Prompt >>
The entries that follow include a run beginning at the line with "-a), (b, -a), (b, a)]" and ending at the line with "if normal.y <"; restate that run word for word and leave the rest out.

Stored records >>
======
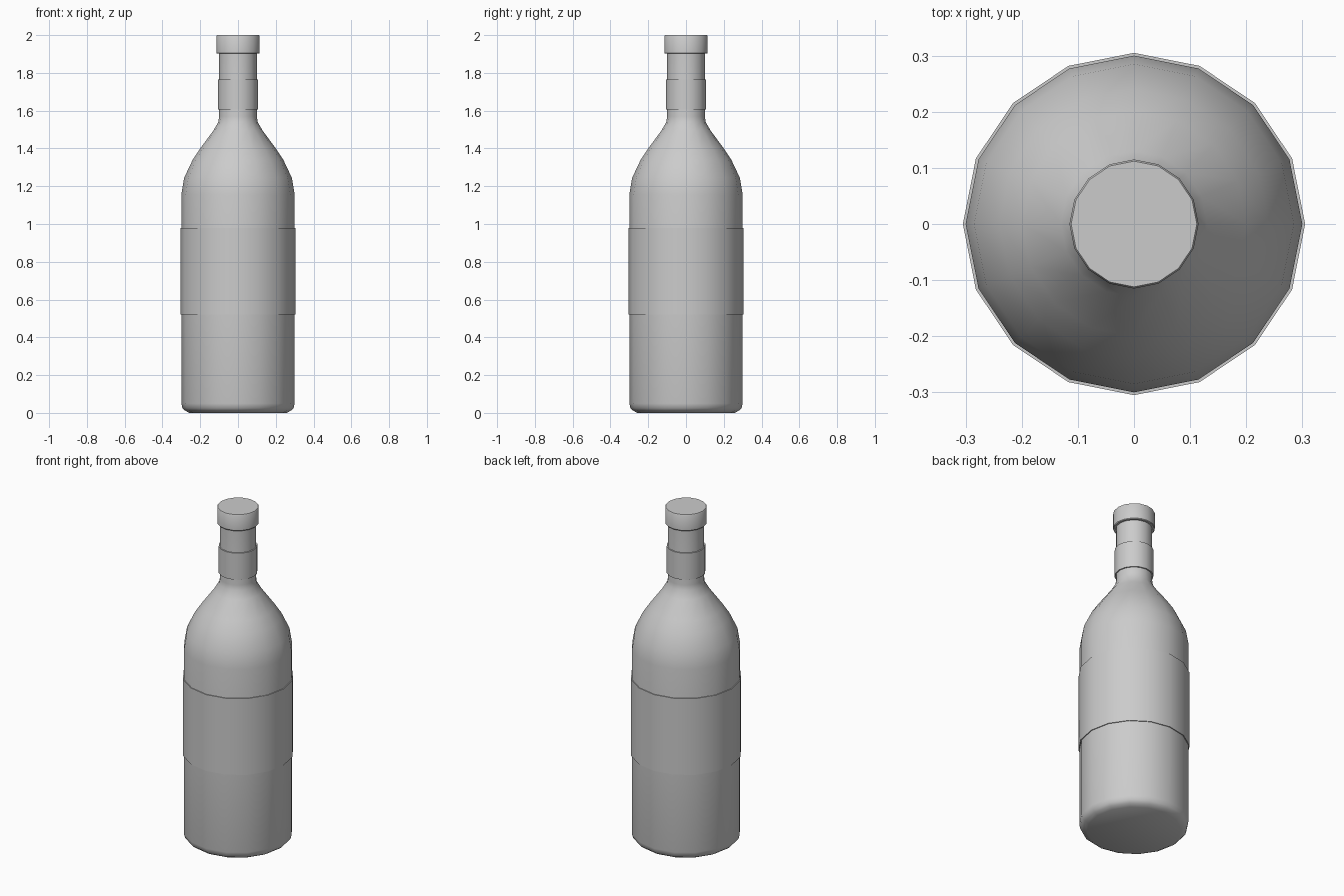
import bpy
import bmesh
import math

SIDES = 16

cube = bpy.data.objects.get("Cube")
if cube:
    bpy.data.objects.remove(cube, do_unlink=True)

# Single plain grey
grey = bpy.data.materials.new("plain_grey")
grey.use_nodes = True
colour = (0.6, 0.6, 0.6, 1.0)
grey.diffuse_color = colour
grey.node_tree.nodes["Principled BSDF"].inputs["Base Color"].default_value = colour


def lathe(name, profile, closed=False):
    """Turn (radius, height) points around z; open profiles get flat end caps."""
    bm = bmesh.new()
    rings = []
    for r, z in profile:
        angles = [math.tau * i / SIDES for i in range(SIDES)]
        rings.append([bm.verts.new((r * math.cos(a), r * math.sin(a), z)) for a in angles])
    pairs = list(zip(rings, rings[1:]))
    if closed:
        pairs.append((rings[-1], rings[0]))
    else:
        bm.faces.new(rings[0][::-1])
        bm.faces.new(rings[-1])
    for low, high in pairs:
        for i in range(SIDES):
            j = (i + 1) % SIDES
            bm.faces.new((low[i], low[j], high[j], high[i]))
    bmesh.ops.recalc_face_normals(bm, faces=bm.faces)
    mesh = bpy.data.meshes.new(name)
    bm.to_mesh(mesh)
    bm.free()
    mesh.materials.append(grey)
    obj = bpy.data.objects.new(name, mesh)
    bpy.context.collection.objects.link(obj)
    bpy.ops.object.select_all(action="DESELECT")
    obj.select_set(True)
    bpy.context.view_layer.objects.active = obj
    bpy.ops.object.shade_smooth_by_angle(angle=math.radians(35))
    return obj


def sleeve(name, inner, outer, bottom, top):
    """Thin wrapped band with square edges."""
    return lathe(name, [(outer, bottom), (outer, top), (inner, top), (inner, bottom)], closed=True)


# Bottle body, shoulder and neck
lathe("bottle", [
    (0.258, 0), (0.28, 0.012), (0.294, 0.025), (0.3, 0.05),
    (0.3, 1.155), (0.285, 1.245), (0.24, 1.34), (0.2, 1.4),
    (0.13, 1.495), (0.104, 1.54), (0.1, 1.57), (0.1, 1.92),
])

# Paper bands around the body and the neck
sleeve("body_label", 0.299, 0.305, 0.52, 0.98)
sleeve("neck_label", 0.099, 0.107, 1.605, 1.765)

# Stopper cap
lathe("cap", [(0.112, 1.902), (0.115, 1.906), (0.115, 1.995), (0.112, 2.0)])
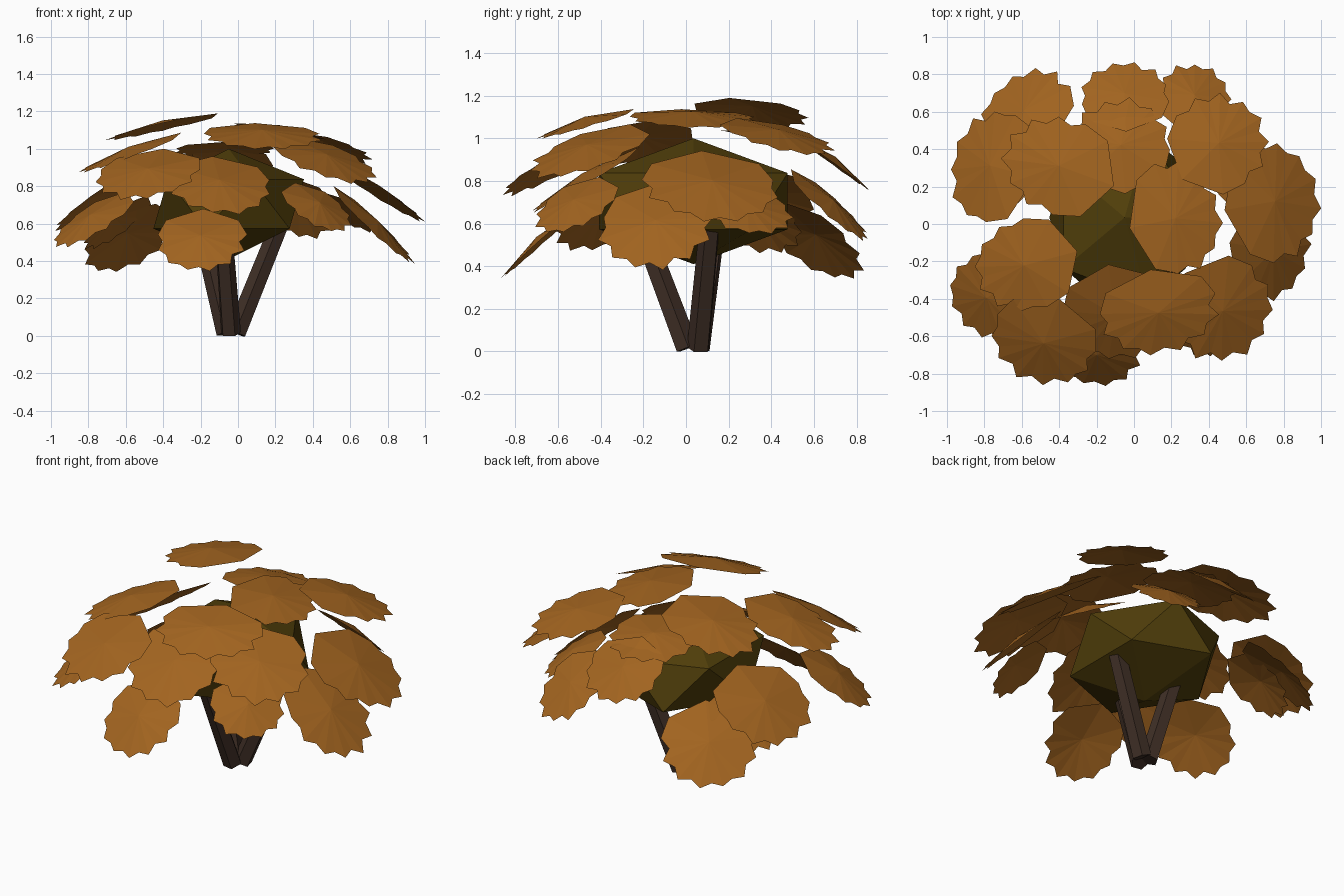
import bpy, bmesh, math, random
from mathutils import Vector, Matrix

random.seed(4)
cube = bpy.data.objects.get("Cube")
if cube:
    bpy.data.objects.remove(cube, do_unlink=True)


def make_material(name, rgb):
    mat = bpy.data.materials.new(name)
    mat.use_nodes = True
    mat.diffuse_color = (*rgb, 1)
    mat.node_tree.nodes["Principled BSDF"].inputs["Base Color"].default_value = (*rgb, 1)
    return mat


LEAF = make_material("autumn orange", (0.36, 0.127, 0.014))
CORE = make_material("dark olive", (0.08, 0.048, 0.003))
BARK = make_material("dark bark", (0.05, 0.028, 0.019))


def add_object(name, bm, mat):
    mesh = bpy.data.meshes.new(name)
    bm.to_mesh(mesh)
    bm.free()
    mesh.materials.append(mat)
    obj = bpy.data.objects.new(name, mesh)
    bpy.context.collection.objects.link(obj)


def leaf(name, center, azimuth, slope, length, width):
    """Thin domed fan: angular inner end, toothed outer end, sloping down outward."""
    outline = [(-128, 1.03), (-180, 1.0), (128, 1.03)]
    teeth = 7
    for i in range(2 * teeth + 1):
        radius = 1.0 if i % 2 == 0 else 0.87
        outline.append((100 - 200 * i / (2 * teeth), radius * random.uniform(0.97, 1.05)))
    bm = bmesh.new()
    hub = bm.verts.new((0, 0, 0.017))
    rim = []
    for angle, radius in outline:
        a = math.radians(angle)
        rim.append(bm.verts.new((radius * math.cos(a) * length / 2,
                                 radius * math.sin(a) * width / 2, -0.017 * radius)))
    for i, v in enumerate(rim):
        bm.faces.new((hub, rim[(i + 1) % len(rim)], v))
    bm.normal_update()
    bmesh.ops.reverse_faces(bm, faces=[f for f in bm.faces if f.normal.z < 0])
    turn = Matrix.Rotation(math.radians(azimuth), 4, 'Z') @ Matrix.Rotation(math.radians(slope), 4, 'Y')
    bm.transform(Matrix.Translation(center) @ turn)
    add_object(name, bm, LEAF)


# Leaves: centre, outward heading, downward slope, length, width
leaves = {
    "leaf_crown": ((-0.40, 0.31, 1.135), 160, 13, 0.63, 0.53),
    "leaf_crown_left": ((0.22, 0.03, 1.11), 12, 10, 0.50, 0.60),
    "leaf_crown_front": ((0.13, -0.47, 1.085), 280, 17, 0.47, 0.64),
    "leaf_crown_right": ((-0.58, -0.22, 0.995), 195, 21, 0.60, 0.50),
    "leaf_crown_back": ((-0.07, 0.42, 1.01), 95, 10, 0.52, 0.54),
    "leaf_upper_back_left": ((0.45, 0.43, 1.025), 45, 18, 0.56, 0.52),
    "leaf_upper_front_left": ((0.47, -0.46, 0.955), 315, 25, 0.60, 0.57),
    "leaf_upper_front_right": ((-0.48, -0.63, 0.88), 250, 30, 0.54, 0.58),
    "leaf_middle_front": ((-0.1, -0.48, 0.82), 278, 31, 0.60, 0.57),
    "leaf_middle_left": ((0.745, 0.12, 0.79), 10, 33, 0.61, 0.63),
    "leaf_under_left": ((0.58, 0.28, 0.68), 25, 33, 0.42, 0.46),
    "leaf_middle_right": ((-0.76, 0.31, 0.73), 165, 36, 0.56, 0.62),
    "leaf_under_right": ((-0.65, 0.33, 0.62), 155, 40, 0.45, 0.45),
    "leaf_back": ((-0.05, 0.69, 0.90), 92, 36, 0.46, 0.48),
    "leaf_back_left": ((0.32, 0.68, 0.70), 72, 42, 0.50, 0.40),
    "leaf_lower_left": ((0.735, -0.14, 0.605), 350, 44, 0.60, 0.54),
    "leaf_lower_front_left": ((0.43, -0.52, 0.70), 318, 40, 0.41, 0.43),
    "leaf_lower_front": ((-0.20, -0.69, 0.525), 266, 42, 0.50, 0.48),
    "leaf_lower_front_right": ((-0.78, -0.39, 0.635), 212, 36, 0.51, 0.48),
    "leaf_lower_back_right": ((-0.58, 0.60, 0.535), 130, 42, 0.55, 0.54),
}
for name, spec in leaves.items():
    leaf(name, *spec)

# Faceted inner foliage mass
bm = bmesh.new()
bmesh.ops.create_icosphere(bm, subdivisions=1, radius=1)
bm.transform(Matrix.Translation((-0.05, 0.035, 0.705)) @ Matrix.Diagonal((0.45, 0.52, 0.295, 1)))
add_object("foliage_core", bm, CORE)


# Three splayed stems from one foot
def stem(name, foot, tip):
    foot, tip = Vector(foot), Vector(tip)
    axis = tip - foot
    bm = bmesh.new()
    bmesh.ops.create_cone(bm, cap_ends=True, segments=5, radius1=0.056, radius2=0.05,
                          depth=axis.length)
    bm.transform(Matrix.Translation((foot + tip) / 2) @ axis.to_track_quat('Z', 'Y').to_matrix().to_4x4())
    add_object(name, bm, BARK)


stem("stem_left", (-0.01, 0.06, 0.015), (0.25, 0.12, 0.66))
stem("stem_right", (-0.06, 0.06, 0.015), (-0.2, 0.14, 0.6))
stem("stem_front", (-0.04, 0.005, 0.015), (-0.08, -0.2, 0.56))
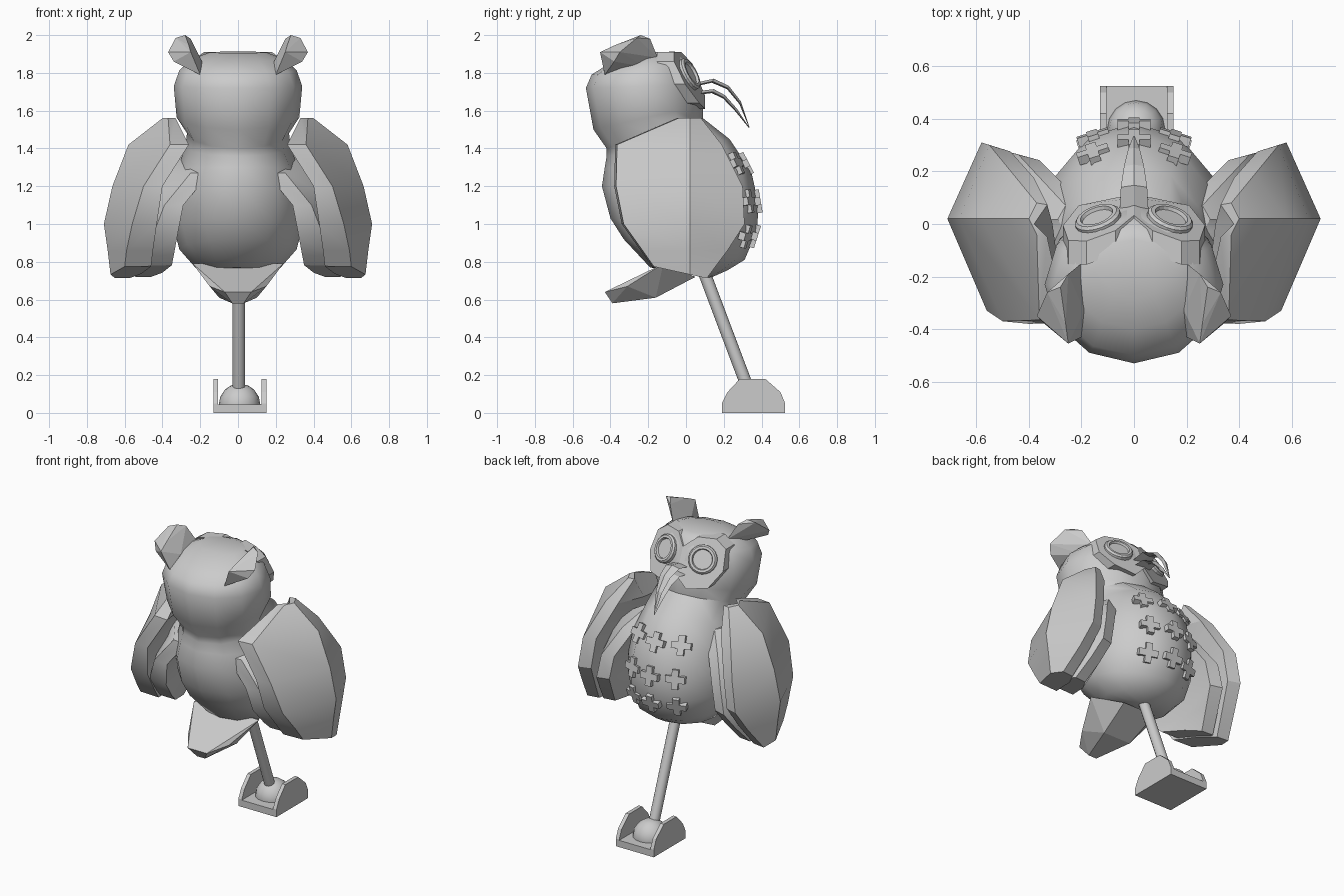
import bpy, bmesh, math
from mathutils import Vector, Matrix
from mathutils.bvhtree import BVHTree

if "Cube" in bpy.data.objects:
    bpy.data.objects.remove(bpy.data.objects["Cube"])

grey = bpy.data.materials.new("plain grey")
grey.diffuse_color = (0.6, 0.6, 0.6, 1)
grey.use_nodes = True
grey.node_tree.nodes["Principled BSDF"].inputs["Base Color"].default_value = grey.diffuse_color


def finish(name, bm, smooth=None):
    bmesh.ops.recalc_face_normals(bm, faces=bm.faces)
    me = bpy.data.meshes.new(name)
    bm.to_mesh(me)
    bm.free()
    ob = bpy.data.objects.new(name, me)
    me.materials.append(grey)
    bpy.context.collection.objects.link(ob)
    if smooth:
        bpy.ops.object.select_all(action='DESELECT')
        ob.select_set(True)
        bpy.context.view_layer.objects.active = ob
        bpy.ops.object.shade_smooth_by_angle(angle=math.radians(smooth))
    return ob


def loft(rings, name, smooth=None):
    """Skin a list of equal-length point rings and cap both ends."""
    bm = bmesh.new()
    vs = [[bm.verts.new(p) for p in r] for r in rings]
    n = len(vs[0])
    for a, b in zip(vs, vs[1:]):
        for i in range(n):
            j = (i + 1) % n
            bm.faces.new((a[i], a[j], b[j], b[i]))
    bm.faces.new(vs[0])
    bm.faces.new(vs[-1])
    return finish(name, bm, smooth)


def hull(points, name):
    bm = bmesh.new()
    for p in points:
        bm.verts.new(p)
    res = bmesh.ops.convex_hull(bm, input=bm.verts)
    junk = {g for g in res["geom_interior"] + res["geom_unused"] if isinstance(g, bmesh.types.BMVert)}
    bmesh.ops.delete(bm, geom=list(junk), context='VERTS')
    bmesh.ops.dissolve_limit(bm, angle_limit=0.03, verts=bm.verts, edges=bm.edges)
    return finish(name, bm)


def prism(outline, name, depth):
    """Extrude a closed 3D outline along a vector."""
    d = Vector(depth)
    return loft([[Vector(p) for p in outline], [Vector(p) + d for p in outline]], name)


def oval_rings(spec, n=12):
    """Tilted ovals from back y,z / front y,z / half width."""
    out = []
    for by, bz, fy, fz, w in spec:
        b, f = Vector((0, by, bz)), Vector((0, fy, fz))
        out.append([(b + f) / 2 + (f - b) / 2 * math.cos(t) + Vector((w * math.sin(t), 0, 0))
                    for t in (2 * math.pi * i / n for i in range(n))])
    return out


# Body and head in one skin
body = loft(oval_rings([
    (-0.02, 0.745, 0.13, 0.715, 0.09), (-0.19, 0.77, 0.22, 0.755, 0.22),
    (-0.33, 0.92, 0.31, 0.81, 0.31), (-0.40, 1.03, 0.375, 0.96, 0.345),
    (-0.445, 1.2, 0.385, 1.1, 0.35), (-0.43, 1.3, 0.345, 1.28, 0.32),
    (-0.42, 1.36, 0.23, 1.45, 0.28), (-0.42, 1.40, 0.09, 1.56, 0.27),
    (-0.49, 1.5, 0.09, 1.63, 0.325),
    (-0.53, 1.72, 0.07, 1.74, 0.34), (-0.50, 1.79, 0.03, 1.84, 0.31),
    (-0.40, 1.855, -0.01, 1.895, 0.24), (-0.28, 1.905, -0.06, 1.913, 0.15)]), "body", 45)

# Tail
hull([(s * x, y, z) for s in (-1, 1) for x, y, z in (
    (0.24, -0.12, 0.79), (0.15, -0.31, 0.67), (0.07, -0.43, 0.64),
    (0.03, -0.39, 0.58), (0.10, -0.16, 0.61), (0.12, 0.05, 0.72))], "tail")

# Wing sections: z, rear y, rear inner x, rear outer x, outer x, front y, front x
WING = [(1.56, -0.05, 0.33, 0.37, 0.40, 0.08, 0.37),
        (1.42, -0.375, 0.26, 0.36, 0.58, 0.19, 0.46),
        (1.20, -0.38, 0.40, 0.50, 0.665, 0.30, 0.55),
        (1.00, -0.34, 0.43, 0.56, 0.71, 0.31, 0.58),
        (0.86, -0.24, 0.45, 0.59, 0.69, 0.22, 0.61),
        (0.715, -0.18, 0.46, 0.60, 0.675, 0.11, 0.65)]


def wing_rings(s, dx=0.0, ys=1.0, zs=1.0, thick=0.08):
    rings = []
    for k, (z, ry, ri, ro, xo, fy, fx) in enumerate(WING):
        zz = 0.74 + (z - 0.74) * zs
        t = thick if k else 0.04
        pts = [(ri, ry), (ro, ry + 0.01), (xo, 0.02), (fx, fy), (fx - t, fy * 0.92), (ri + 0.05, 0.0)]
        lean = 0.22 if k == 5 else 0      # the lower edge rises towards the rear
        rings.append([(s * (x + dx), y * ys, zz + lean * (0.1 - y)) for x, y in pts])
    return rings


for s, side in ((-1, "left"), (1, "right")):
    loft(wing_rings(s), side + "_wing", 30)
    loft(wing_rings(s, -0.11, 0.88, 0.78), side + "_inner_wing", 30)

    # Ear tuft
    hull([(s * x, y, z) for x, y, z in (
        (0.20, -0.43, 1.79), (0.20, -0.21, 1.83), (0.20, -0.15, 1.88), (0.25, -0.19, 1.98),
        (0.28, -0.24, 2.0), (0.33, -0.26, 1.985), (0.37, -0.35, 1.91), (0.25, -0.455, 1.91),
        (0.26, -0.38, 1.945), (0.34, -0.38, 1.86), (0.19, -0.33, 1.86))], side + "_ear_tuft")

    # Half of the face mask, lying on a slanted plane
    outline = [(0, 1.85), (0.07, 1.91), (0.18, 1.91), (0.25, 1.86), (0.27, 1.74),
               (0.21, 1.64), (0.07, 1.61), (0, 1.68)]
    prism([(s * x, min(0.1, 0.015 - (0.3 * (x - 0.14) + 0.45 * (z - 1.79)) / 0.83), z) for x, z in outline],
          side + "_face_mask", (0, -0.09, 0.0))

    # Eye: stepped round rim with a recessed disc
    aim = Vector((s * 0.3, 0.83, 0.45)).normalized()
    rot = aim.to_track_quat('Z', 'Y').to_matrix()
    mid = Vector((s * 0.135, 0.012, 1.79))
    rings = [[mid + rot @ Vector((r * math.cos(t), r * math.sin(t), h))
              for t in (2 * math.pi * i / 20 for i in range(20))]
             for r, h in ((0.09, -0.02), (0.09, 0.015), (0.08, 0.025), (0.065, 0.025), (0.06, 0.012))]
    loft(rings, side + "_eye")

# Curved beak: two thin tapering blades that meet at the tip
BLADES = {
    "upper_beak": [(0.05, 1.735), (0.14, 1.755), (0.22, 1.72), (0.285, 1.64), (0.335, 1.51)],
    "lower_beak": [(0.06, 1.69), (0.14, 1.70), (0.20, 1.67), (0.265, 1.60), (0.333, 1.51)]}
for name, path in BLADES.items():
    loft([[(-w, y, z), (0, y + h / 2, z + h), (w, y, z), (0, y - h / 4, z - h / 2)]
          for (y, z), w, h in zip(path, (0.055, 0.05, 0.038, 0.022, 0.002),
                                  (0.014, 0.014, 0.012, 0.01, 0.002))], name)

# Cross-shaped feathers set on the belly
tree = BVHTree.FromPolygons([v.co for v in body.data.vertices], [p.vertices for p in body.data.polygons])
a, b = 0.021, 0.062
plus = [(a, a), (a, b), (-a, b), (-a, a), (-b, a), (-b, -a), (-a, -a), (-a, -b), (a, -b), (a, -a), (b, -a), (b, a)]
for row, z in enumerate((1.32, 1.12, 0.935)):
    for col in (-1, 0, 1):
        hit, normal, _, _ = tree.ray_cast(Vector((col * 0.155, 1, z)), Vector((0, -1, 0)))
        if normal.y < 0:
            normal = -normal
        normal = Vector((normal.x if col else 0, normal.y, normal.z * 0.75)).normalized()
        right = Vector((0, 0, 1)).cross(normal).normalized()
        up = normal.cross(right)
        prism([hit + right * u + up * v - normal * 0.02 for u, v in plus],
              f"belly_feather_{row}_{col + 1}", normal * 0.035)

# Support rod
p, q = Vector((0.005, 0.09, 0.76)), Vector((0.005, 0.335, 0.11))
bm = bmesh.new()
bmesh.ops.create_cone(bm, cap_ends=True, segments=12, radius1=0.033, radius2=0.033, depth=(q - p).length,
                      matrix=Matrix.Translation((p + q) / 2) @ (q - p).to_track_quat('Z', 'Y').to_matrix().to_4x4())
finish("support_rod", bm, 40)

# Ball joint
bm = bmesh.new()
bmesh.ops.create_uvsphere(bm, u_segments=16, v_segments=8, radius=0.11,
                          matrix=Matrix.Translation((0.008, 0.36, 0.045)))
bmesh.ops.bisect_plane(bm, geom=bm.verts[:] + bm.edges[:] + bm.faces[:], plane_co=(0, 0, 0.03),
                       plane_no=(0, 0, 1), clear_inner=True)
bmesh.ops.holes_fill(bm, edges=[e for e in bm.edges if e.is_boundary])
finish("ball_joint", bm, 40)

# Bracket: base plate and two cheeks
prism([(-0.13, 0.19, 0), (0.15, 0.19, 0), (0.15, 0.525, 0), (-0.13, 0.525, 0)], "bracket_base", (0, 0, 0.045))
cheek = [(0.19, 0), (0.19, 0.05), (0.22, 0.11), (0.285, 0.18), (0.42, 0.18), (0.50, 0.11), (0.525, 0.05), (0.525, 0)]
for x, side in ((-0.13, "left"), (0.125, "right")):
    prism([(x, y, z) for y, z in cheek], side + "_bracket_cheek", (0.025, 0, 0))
======
Task result >>
plus = [(a, a), (a, b), (-a, b), (-a, a), (-b, a), (-b, -a), (-a, -a), (-a, -b), (a, -b), (a, -a), (b, -a), (b, a)]
for row, z in enumerate((1.32, 1.12, 0.935)):
    for col in (-1, 0, 1):
        hit, normal, _, _ = tree.ray_cast(Vector((col * 0.155, 1, z)), Vector((0, -1, 0)))
        if normal.y < 0:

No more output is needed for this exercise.